It’s shocking to think that just a few short decades ago, mammography was a rare procedure offered by few radiologists. In fact, the first completely dedicated mammography unit was developed by Gros in France In The Middle 1960s.
Needless to say, things are a lot different now. Mammography is taken seriously by both physicians and patients because of how it can detect breast cancer early, leading to effective treatment.
Not only has the proliferation of mammography evolved, but so too has the technology and methods used to screen for breast cancer.
What does this technology look like, and how has it evolved? Let’s take a look.
This is probably the method you’re most familiar with. Digital mammograms account for a majority of the estimated 48 million exams given each year in the United States.
Digital mammograms generate images of the breast tissue which are fairly clear, produce contrast, and are easily converted.
It’s a fairly straightforward process. The patient’s breast is placed on a flat support plate and is compressed with another plate called a paddle. An xray apparatus shoots low doses of xray through the breast tissue to a solid state detector. Compressing the breast will reduce x-ray scatter, leading to a better quality image. The solid-state detectors transform the x-rays that pass through them into electronic signals that are directed to a computer. The computer then converts these electronic signals into images that can be displayed on a monitor and also stored for later use.
Prior to digital mammography, mammograms were recorded on films and were of lower quality.
Digital mammograms are straightforward and have proven effective for both screening and detection for breast cancer. Surely there’s no better way out there, right?

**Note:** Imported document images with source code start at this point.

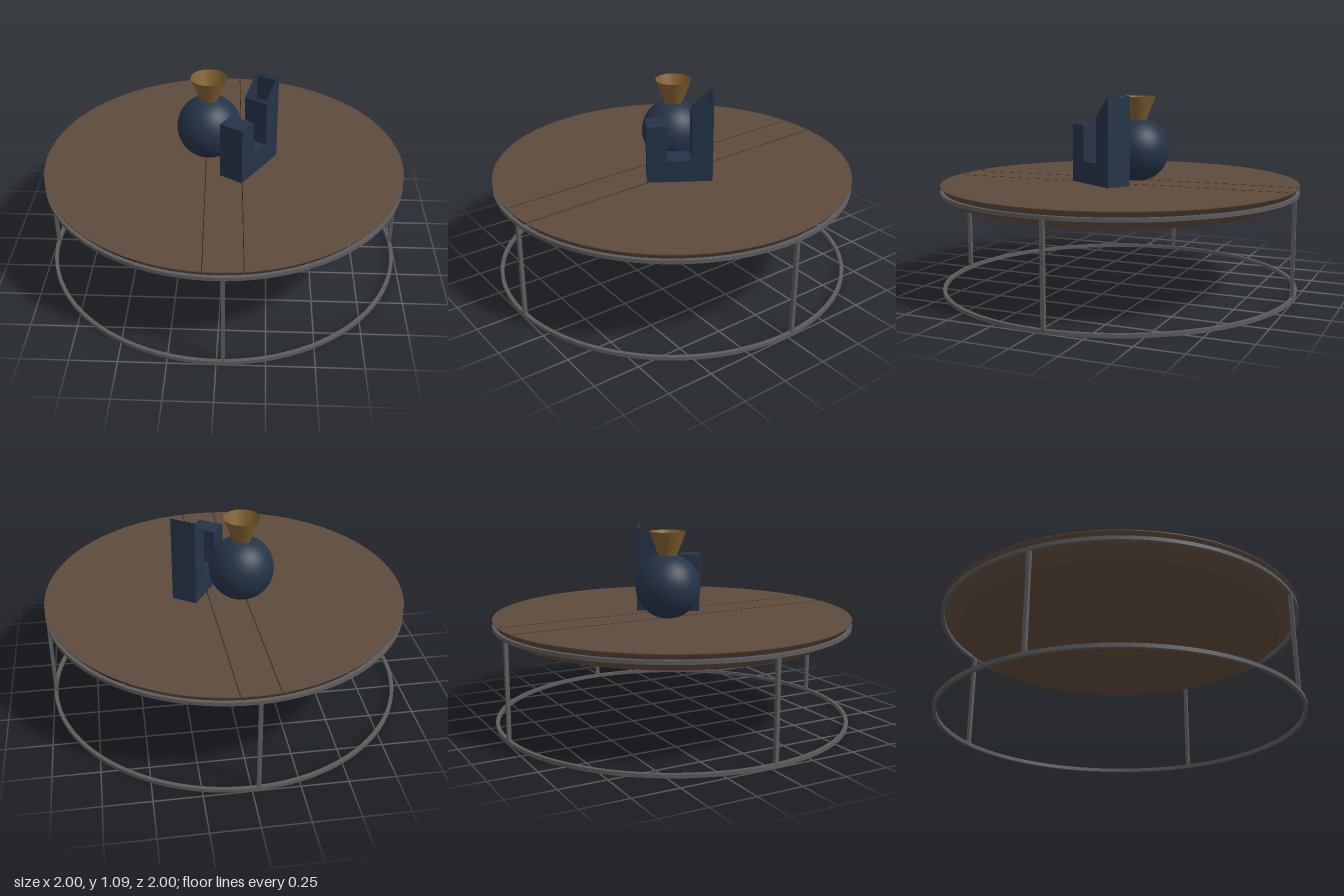
import * as THREE from 'three';

const mat = (name, color) => Object.assign(new THREE.MeshStandardMaterial({ color }), { name });

export function createModel() {
  const root = new THREE.Group();
  const wood = mat('brown wood', 0x5e4b3b);
  const seamDark = mat('dark seam', 0x2b211a);
  const metal = mat('grey metal', 0x5c5c5e);
  const navy = mat('navy ceramic', 0x253347);
  const gold = mat('aged gold', 0x80602f);
  gold.side = THREE.DoubleSide;

  const add = (parent, name, geometry, material, x = 0, y = 0, z = 0) => {
    const mesh = new THREE.Mesh(geometry, material);
    mesh.name = name;
    mesh.position.set(x, y, z);
    parent.add(mesh);
    return mesh;
  };
  // extrudes a side outline, centred across its thickness
  const slab = (points, thickness) => {
    const shape = new THREE.Shape(points.map(([x, y]) => new THREE.Vector2(x, y)));
    const g = new THREE.ExtrudeGeometry(shape, { depth: thickness, bevelEnabled: false });
    return g.translate(0, 0, -thickness / 2);
  };

  const table = new THREE.Group();
  table.name = 'table';
  table.rotation.y = 0.035;
  root.add(table);

  // round top with a sloping underside
  add(table, 'tabletopEdge', new THREE.CylinderGeometry(1, 1, 0.005, 128), wood, 0, 0.5955, 0);
  add(table, 'tabletopUnderside', new THREE.CylinderGeometry(0.998, 0.9, 0.098, 128), wood, 0, 0.544, 0);
  for (const x of [-0.1, 0.1]) {
    add(table, 'plankSeam', new THREE.BoxGeometry(0.004, 0.004, 1.985), seamDark, x, 0.5968, 0);
  }

  // square-section rings and four legs
  const ringShape = new THREE.Shape().absarc(0, 0, 1, 0, Math.PI * 2);
  ringShape.holes.push(new THREE.Path().absarc(0, 0, 0.98, 0, Math.PI * 2, true));
  const ring = new THREE.ExtrudeGeometry(ringShape, { depth: 0.02, bevelEnabled: false, curveSegments: 96 });
  ring.rotateX(-Math.PI / 2);
  add(table, 'bottomRing', ring, metal);
  add(table, 'upperRing', ring, metal, 0, 0.546, 0);
  for (let i = 0; i < 4; i++) {
    const a = (i * Math.PI) / 2;
    const leg = add(table, 'leg', new THREE.BoxGeometry(0.02, 0.53, 0.02), metal,
      Math.sin(a) * 0.989, 0.283, Math.cos(a) * 0.989);
    leg.rotation.y = a;
  }

  // round vase with an open flared neck
  const vase = new THREE.Group();
  vase.name = 'vase';
  vase.position.set(-0.085, 0, -0.072);
  root.add(vase);
  add(vase, 'vaseBody', new THREE.SphereGeometry(0.179, 48, 32), navy, 0, 0.771, 0);
  add(vase, 'vaseNeck', new THREE.CylinderGeometry(0.1, 0.05, 0.132, 48, 1, true), gold, 0, 1.006, 0);

  // stepped block: low arm, notch and a hollow tall arm with a slanted mouth
  const block = new THREE.Group();
  block.name = 'steppedBlock';
  block.position.set(0.14, 0, 0.055);
  block.rotation.y = 1.01;
  root.add(block);
  const e = 0.178, low = -0.067, tall = 0.064, floor = 0.9, w = 0.014;
  add(block, 'blockBody', slab([
    [-e, 0.597], [e, 0.597], [e, floor], [tall, floor], [tall, 0.72], [low, 0.72], [low, 0.92], [-e, 0.92],
  ], 0.142), navy);
  const mouth = (x) => 0.972 + ((x - tall) / (e - tall)) * 0.113;
  const wall = (x0, x1) => [[x0, floor], [x1, floor], [x1, mouth(x1)], [x0, mouth(x0)]];
  for (const s of [-1, 1]) add(block, 'tallArmSide', slab(wall(tall, e), w), navy, 0, 0, s * (0.071 - w / 2));
  add(block, 'tallArmFront', slab(wall(tall, tall + w), 0.142 - 2 * w), navy);
  add(block, 'tallArmBack', slab(wall(e - w, e), 0.142 - 2 * w), navy);

  return root;
}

Here’s where mammography has been taken to another dimension.
As we’ve mentioned, digital mammography provides relatively clear digital images for a physician to analyze. The problem with these images is that they are extracted by 2 dimensional methods. The relative lack of the clarity of these images means that it’s not uncommon for patients to have to undergo multiple mammograms, exposing them to radiation they should be able to avoid.
3 dimensional mammography, known as digital breast tomosynthesis (DBT) provides a better overall picture by gathering images with a new perspective. The procedure for the patient is virtually unchanged, with the breast compressed the same way, however

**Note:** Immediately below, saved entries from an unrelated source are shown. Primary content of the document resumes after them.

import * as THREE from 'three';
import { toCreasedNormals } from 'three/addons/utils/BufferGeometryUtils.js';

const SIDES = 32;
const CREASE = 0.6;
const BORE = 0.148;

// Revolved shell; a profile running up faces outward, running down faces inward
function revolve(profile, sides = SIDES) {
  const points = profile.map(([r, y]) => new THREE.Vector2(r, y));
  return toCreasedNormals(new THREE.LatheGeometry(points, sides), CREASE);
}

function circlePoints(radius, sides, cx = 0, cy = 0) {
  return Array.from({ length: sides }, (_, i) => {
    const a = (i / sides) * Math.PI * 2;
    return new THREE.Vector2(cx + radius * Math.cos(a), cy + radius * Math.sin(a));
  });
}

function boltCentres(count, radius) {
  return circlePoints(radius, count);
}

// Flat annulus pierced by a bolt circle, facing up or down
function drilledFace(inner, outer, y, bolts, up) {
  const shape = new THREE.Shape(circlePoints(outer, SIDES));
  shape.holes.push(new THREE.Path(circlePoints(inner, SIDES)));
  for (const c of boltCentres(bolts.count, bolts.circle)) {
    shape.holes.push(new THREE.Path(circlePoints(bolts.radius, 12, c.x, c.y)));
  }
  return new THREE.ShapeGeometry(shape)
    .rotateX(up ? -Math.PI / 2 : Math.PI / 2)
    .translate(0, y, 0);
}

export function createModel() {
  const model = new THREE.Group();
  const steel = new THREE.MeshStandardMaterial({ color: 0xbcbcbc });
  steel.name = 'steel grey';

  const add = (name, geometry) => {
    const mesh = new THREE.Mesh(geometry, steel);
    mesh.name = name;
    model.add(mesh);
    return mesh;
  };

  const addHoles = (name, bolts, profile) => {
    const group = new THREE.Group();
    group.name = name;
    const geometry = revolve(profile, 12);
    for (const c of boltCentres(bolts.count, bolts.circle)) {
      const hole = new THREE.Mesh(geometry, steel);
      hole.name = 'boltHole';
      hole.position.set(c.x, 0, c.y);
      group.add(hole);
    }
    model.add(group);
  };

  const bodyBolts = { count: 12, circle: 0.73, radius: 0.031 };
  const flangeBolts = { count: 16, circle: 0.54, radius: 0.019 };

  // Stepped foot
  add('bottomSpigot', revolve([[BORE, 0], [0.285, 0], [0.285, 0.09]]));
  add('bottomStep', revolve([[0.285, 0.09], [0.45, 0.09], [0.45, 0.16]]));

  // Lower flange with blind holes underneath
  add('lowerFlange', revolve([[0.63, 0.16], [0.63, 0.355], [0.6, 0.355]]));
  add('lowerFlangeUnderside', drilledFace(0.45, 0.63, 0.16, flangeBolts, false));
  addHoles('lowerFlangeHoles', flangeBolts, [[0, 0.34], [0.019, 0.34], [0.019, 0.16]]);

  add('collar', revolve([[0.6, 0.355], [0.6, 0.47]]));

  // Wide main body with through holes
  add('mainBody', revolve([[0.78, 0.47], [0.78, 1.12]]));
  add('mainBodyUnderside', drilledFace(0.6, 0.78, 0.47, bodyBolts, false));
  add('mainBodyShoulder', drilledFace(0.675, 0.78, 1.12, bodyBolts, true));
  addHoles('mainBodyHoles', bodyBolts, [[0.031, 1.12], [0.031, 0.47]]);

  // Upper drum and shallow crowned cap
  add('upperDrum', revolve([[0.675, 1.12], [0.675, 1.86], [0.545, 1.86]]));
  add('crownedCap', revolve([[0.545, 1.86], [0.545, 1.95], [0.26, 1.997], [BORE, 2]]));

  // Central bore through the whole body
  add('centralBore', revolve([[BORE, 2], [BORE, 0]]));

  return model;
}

3D mammography is an imaging procedure in which an X-ray moves in an arc over the breast, taking multiple images from different angles. The 3D pictures are synthesized by a computer into very thin slices, making it easier to see tumors.

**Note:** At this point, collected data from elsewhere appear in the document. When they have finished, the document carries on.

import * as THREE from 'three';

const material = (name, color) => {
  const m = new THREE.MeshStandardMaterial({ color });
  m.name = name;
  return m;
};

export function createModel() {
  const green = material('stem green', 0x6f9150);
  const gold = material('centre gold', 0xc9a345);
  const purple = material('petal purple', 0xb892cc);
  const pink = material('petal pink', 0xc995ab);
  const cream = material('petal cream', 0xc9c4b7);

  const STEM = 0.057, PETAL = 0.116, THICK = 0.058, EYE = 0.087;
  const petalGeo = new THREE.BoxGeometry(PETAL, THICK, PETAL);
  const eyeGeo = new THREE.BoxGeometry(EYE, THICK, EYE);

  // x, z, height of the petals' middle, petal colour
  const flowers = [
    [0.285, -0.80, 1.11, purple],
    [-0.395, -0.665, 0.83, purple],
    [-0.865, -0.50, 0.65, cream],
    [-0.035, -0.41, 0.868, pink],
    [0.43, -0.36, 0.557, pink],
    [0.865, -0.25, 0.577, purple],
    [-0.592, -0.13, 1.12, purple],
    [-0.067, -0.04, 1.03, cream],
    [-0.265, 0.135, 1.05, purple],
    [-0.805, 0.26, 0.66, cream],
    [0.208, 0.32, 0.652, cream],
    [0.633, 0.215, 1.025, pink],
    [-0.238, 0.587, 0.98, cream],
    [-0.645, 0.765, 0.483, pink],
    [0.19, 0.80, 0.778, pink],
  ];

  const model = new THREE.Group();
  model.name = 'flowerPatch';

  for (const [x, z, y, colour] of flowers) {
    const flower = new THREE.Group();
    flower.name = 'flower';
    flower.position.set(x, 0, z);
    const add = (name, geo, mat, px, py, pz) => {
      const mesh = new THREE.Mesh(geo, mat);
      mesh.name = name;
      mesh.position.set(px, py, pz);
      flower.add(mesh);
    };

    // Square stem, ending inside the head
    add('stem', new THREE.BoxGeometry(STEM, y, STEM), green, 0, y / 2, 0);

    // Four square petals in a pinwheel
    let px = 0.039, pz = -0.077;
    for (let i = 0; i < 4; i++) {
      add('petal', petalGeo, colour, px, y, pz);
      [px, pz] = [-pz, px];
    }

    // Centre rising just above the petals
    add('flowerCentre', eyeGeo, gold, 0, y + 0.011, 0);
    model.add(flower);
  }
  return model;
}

Well, the thin slices are compiled into a clear image that removes any overlapping structures from obscuring anomalies.
Generally, DBT results in far less call backs and provides enhanced detection rates for cancer.
Mammography in XR: The Future is Now
As we’ve discussed, taking medical images in 3 dimensions provides a better quality picture for the doctor to examine. The better the quality of the information, the better the outcomes for the patient.
The problem with 3D mammography is that while the images of the breast are taken “3-dimensionally”, they’re still viewed in two dimensions.
Fortunately, the capability to view any medical image in 3D is now available in the form of XR technology like headsets. XR refers to Extended Reality, which is an umbrella term for AR(Augmented Reality), VR(Virtual Reality), and MR(Mixed Reality).
Consequently, medical images can now be viewed from a perspective of total clarity. In 3D, physicians can view images with complete anatomic detail, both spatial relationships between whole organs themselves and detailed internal structure of internal organs.
This eliminates a lot of the “guesstimating” that occurs around mammography and viewing medical images of the breast, which further reduces repeat testing.
The best 3D images of mammograms will not only allow physicians to view medical images in 3D, but to also interact with these images. Slicing the holograms, examining the structures inside, and manipulating them in space empowers physicians to better plan complex medical procedures.